The drawback of most larger Arduinos is that they are built for ease of use, rather than being optimized for low power operation. Since this project is building data loggers that have to run for a very long time on one set of batteries we use smaller Pro-mini style Arduinos, which we modify by removing LED’s and changing the regulator to extend the operating time. There are some important differences between Arduino models in terms of pin locations and operating voltage, but the key thing to realize is that once you get your UNO based logger recording sensor data properly, you should be able to transfer that code into to a Pro-mini based build with few (if any) changes to the programming. This gives you a development path, where your prototypes generally get smaller and more energy efficient as your skills improve, with some people reaching the point of using raw processors from the AVR family all by themselves to build custom sensors. Or if your code grows to the point where you are exceeding the available memory of a standard 328P based Arduino, you can switch to a board with a 1280P processor. Since October 2012, Arduino’s are also being made with 32-bit ARM CortexM3 microcontrollers, which will coexist with the more limited 8-bit AVRs. ARM and AVR are not compatible at the binary level, but they can be programmed with the same IDE and again, most programs compile without changes for the two platforms.
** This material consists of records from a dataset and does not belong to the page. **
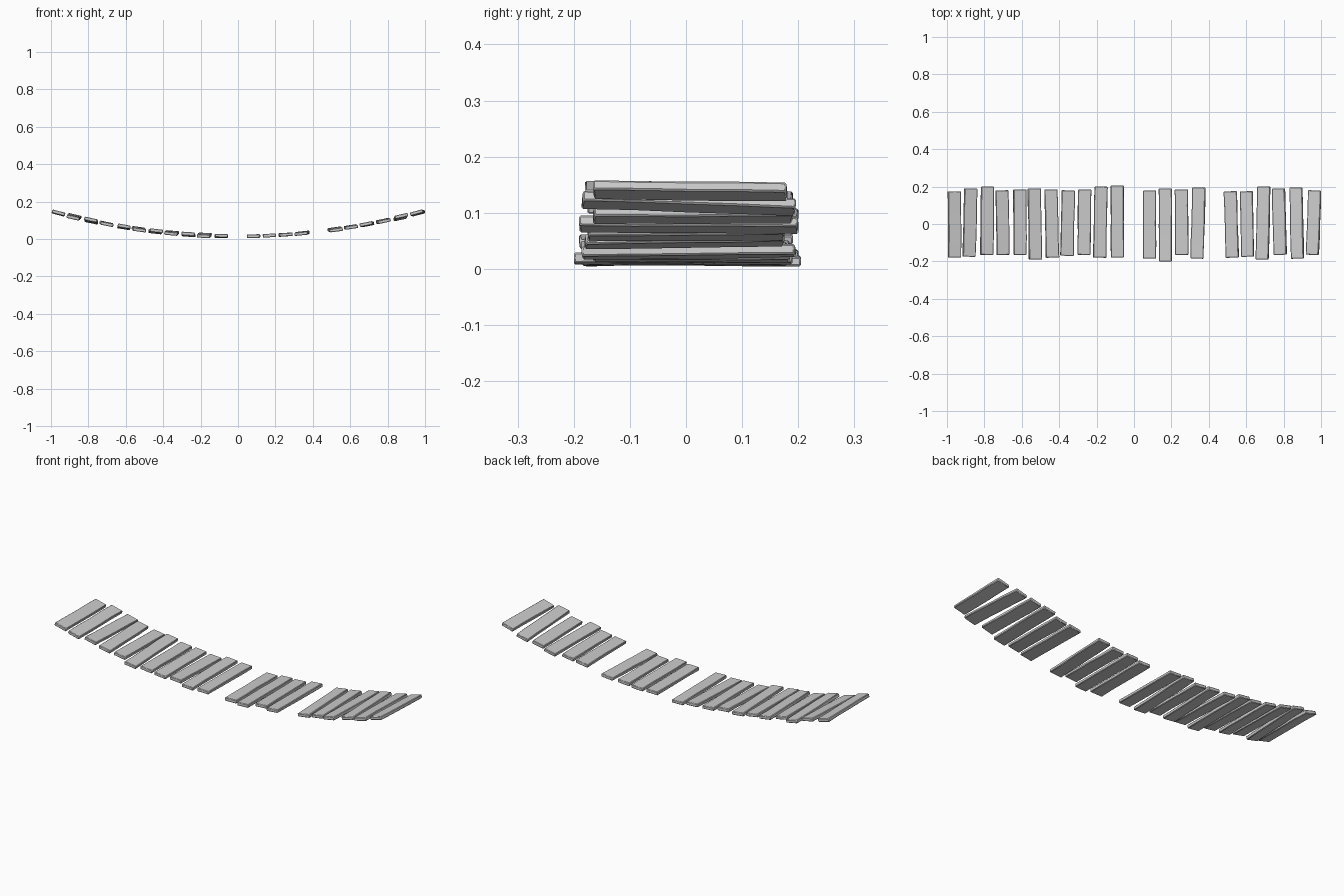
import bpy, bmesh, math, random
from mathutils import Matrix

cube = bpy.data.objects.get("Cube")
if cube:
    bpy.data.objects.remove(cube)
random.seed(4)

wood = bpy.data.materials.new("weathered_grey")
wood.use_nodes = True
grey = (0.6, 0.6, 0.6, 1)
wood.diffuse_color = grey
wood.node_tree.nodes["Principled BSDF"].inputs["Base Color"].default_value = grey

WIDTH, THICK = 0.07, 0.018


def sag(x):
    """Height of the hanging walkway at x."""
    return 0.0145 + 0.135 * x * x


def plank(name, x, front, back, yaw, pitch):
    """One worn, slightly warped board following the sag of the walkway."""
    length = back - front
    bm = bmesh.new()
    bmesh.ops.create_cube(bm, size=1)
    bmesh.ops.scale(bm, verts=bm.verts, vec=(WIDTH, length, THICK))
    # cross cuts with a little uneven wear
    long_edges = [e for e in bm.edges
                  if abs(e.verts[0].co.y - e.verts[1].co.y) > length / 2]
    bmesh.ops.subdivide_edges(bm, edges=long_edges, cuts=3)
    for v in bm.verts:
        v.co.x += random.uniform(-1, 1) * 0.0015
        v.co.z += random.uniform(-1, 1) * 0.0008
    slope = math.atan(0.27 * x)
    turn = (Matrix.Rotation(-slope, 4, 'Y') @ Matrix.Rotation(pitch, 4, 'X')
            @ Matrix.Rotation(yaw, 4, 'Z'))
    place = Matrix.Translation((x, (front + back) / 2, sag(x)))
    mesh = bpy.data.meshes.new(name)
    bm.to_mesh(mesh)
    bm.free()
    mesh.materials.append(wood)
    ob = bpy.data.objects.new(name, mesh)
    bpy.context.collection.objects.link(ob)
    ob.matrix_world = place @ turn
    bevel = ob.modifiers.new("worn_edges", 'BEVEL')
    bevel.width = 0.003
    bevel.segments = 1
    bevel.limit_method = 'ANGLE'
    bpy.ops.object.select_all(action='DESELECT')
    ob.select_set(True)
    bpy.context.view_layer.objects.active = ob
    bpy.ops.object.shade_smooth_by_angle(angle=math.radians(35))


# centre x, front end, back end, yaw, pitch (hundredths)
boards = [
    (-96, -18, 17.5, 0, -1), (-87.7, -17.5, 19, -2, 3), (-78.5, -16.5, 20, -2, -3),
    (-70.3, -16.5, 18, 2, 1), (-61, -16.5, 18.5, 0, -2), (-53, -19, 19, 2, 2),
    (-44, -18, 18.5, 2, -2), (-35.5, -17, 18, -2, 2), (-26.5, -16.5, 18.5, -1, -2),
    (-18, -18, 20, -2, 2.5), (-9, -18, 20.5, 0, -1),
    (8.3, -18.5, 18, 0, 0), (16.8, -20, 19, 0, 0), (25.5, -16.5, 18.5, 1, 0),
    (34.2, -18.5, 19.5, -3, 1),
    (52, -18, 17.5, 3, 2), (60.4, -17.5, 17.5, 2, 1), (69, -19, 20, -2, -1),
    (77.7, -16.5, 19, 3, 1), (87, -18.5, 19.5, 3, -3), (96, -16.5, 18, -3, -2),
]
for i, row in enumerate(boards):
    plank(f"walkway_plank_{i + 1}", *(n / 100 for n in row))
In 2015 we produced a four part tutorial set describing how to build these stand-alone loggers:
Some of the material in Part 4 is quite advanced so it’s a good idea to get a few of the basic loggers running, before tackling power optimization. Provided you sleep the logger between readings, you should get more than six months of operating time on 3xAA’s from the basic build described in Parts 1-3, and a sensor with low sleep current can help stretch that out to a year.
The 4″ housing in those tutorials uses a soft end cap, which can only reach about 5m of depth before water pressure compresses rubber bottom too much. Several of our deployment sites are significantly deeper than that, so we also developed a stronger underwater housing made from PVC plumbing, and a method for building underwater connectors so that sensors can be placed at the end of long cables. The core of the logger is still made from the same three modules as the rubber bottom build, but they are re-arranged to fit inside the 2″ pipe.
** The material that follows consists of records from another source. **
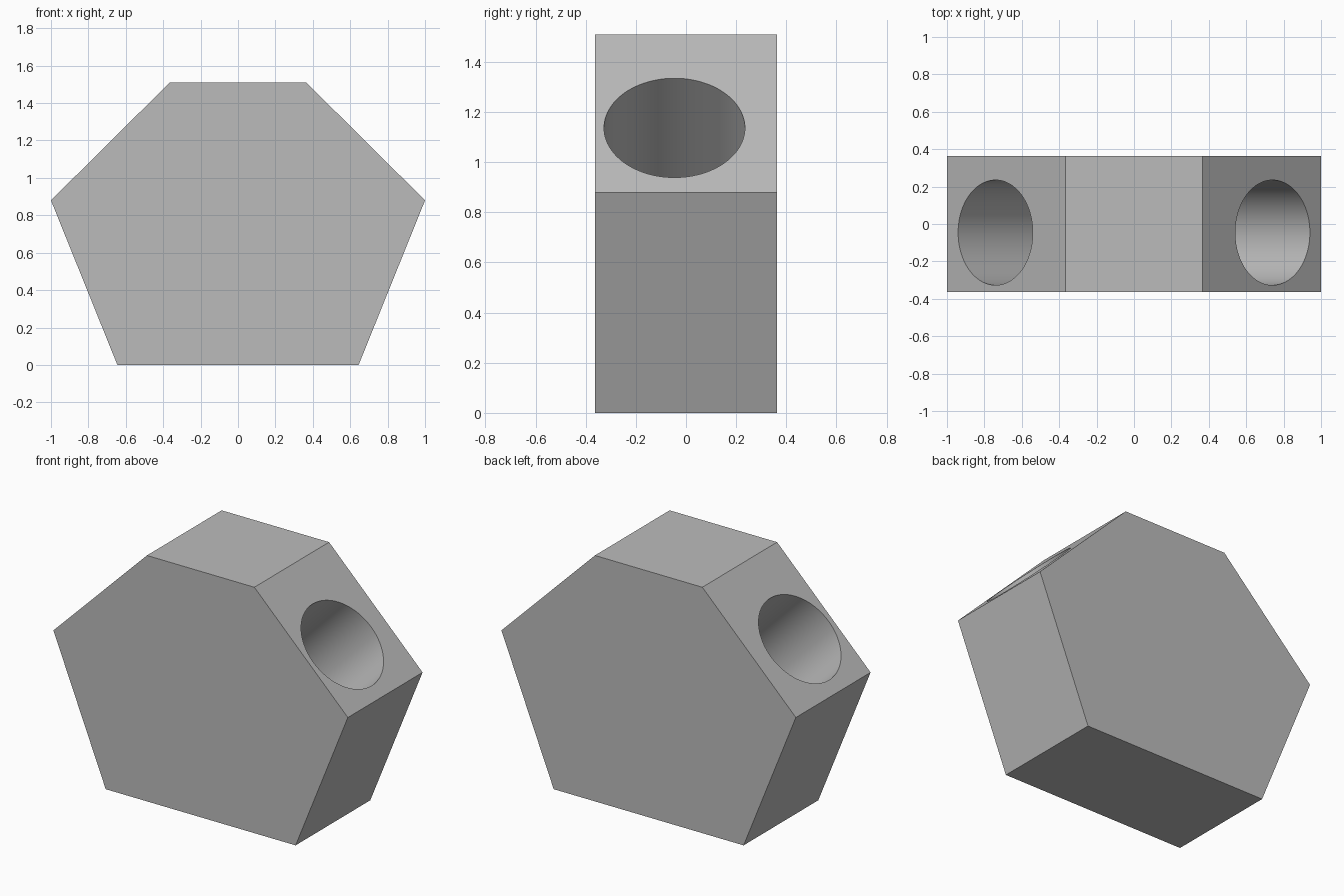
import bpy, bmesh, math
from mathutils import Vector

cube = bpy.data.objects.get("Cube")
if cube:
    bpy.data.objects.remove(cube, do_unlink=True)

HALF_DEPTH = 0.3625
BORE_RADIUS = 0.281
BORE_DEPTH = 0.72
LIP = 0.1

grey = bpy.data.materials.new("plain grey")
grey.use_nodes = True
colour = (0.5, 0.5, 0.5, 1)
grey.diffuse_color = colour
grey.node_tree.nodes["Principled BSDF"].inputs["Base Color"].default_value = colour

# Six-sided block, extruded from its front outline
half = [(0.645, 0), (1, 0.88), (0.365, 1.51)]
outline = half + [(-x, z) for x, z in reversed(half)]
bm = bmesh.new()
front = bm.faces.new([bm.verts.new((x, -HALF_DEPTH, z)) for x, z in outline])
extruded = bmesh.ops.extrude_face_region(bm, geom=[front])["geom"]
bmesh.ops.translate(bm, vec=(0, 2 * HALF_DEPTH, 0),
                    verts=[v for v in extruded if isinstance(v, bmesh.types.BMVert)])
bmesh.ops.recalc_face_normals(bm, faces=bm.faces)
mesh = bpy.data.meshes.new("connector_block")
bm.to_mesh(mesh)
bm.free()
block = bpy.data.objects.new("connector_block", mesh)
bpy.context.collection.objects.link(block)
mesh.materials.append(grey)


# Round socket bored square into each sloping shoulder
def bore(side):
    normal = Vector((side * 0.63, 0, 0.635)).normalized()
    mouth = Vector((side * 0.741, -0.046, 1.137))
    bpy.ops.mesh.primitive_cylinder_add(
        vertices=96, radius=BORE_RADIUS, depth=BORE_DEPTH + LIP,
        location=mouth + normal * (LIP - BORE_DEPTH) / 2,
        rotation=normal.to_track_quat('Z', 'Y').to_euler())
    cutter = bpy.context.object
    cutter.name = "socket_cutter"
    cutter.hide_render = True
    cutter.data.materials.append(grey)
    cut = block.modifiers.new("socket", 'BOOLEAN')
    cut.operation = 'DIFFERENCE'
    cut.solver = 'EXACT'
    cut.object = cutter
    bpy.context.view_layer.objects.active = block
    bpy.ops.object.modifier_apply(modifier=cut.name)
    bpy.data.objects.remove(cutter, do_unlink=True)


for side in (1, -1):
    bore(side)

# Smooth socket walls, crisp block edges
bpy.ops.object.select_all(action='DESELECT')
block.select_set(True)
bpy.context.view_layer.objects.active = block
bpy.ops.object.shade_smooth_by_angle(angle=math.radians(30))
There are many sensor tutorials on the site, and that list is constantly growing. We are also developing methods for calibrating inexpensive sensors to research standards. I hope that by the time you’ve built few of these loggers, you’ll be able to find all that additional information via the search option on the upper right hand corner of all pages. In addition, progress summary lists are shown there for some of the instruments I’m currently working on.
Below that you will find a very long list of links to other Arduino projects that I found helpful or interesting. If you get stuck on something, leave a comment on the related page of this blog or post your questions to the forums at Arduino.cc – especially if you are trying to build something for your own research using a sensor I have not worked with yet. Arduino.cc is by far the best resource available for beginners, and I always start my searches there.
Good luck with your project!